• _Records shown_
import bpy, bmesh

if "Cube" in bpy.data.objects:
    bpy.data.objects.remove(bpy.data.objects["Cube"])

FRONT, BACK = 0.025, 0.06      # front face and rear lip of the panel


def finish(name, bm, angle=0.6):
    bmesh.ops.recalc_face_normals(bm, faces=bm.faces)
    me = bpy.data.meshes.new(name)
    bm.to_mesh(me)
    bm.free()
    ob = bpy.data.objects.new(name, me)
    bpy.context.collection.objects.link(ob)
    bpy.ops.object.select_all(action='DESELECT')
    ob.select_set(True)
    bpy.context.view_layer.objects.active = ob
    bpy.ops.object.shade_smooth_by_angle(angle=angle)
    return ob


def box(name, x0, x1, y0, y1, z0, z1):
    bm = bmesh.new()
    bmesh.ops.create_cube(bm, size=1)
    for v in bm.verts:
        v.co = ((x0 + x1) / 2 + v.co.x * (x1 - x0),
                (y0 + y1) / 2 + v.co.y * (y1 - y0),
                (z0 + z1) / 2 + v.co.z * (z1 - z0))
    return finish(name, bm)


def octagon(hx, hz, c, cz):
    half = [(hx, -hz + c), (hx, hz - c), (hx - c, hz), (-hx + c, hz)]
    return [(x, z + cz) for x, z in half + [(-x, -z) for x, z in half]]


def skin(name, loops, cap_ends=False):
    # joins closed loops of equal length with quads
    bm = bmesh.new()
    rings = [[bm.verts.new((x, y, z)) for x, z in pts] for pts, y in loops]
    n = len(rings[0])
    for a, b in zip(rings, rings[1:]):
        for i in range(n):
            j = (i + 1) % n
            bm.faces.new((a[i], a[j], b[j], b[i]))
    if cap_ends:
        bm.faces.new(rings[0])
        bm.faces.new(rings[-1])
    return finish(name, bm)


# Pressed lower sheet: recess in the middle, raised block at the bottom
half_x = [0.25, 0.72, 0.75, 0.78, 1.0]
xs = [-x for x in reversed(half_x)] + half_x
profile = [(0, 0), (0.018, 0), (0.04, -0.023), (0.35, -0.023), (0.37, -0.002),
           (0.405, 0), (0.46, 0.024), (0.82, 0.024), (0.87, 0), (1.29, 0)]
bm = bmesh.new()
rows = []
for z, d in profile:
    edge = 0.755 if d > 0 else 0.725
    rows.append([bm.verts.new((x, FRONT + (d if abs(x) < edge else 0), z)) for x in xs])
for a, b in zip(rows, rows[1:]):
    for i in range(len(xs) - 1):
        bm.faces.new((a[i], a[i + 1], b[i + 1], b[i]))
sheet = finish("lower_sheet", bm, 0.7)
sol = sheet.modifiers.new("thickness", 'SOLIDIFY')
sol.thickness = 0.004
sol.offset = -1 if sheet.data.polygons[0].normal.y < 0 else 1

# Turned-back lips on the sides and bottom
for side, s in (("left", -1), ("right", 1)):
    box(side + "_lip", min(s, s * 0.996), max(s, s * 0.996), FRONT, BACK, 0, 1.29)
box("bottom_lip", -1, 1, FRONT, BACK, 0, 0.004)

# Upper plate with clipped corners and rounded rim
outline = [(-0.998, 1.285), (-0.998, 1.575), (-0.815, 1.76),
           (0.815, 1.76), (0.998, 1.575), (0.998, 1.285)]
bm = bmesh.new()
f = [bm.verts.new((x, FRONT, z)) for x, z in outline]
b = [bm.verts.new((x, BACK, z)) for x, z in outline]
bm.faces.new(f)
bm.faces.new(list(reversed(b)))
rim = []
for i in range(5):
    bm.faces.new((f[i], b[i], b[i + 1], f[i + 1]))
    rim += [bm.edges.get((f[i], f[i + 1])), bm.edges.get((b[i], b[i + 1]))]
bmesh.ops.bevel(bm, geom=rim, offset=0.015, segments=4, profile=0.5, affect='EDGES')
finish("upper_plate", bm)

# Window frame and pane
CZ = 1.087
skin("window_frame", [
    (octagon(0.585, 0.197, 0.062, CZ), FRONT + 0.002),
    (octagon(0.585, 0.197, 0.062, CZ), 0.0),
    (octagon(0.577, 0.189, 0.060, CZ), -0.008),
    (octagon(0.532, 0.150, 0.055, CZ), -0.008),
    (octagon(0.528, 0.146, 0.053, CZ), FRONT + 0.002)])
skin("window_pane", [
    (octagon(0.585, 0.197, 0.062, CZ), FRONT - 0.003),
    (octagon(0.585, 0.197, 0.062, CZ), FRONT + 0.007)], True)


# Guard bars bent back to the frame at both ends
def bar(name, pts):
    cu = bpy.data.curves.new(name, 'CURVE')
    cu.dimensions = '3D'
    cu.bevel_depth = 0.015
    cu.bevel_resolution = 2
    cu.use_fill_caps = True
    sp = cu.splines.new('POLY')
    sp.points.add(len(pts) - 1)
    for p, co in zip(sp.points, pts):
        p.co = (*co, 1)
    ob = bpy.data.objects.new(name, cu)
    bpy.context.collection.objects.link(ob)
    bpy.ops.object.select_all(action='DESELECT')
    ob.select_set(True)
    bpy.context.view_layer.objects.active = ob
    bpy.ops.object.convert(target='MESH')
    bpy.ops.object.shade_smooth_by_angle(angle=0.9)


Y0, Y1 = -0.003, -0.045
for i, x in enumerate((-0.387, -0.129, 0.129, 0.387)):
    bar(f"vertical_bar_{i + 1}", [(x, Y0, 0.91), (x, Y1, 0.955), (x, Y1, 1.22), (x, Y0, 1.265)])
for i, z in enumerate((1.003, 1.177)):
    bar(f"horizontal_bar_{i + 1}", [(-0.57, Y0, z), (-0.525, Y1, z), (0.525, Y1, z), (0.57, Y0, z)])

• _Brief_
Using the entries above, return exactly the lines from the line with "cu.bevel_resolution = 2" to the line with "bpy.ops.object.convert(target='MESH')", counting both of those lines.

• _Your response_
    cu.bevel_resolution = 2
    cu.use_fill_caps = True
    sp = cu.splines.new('POLY')
    sp.points.add(len(pts) - 1)
    for p, co in zip(sp.points, pts):
        p.co = (*co, 1)
    ob = bpy.data.objects.new(name, cu)
    bpy.context.collection.objects.link(ob)
    bpy.ops.object.select_all(action='DESELECT')
    ob.select_set(True)
    bpy.context.view_layer.objects.active = ob
    bpy.ops.object.convert(target='MESH')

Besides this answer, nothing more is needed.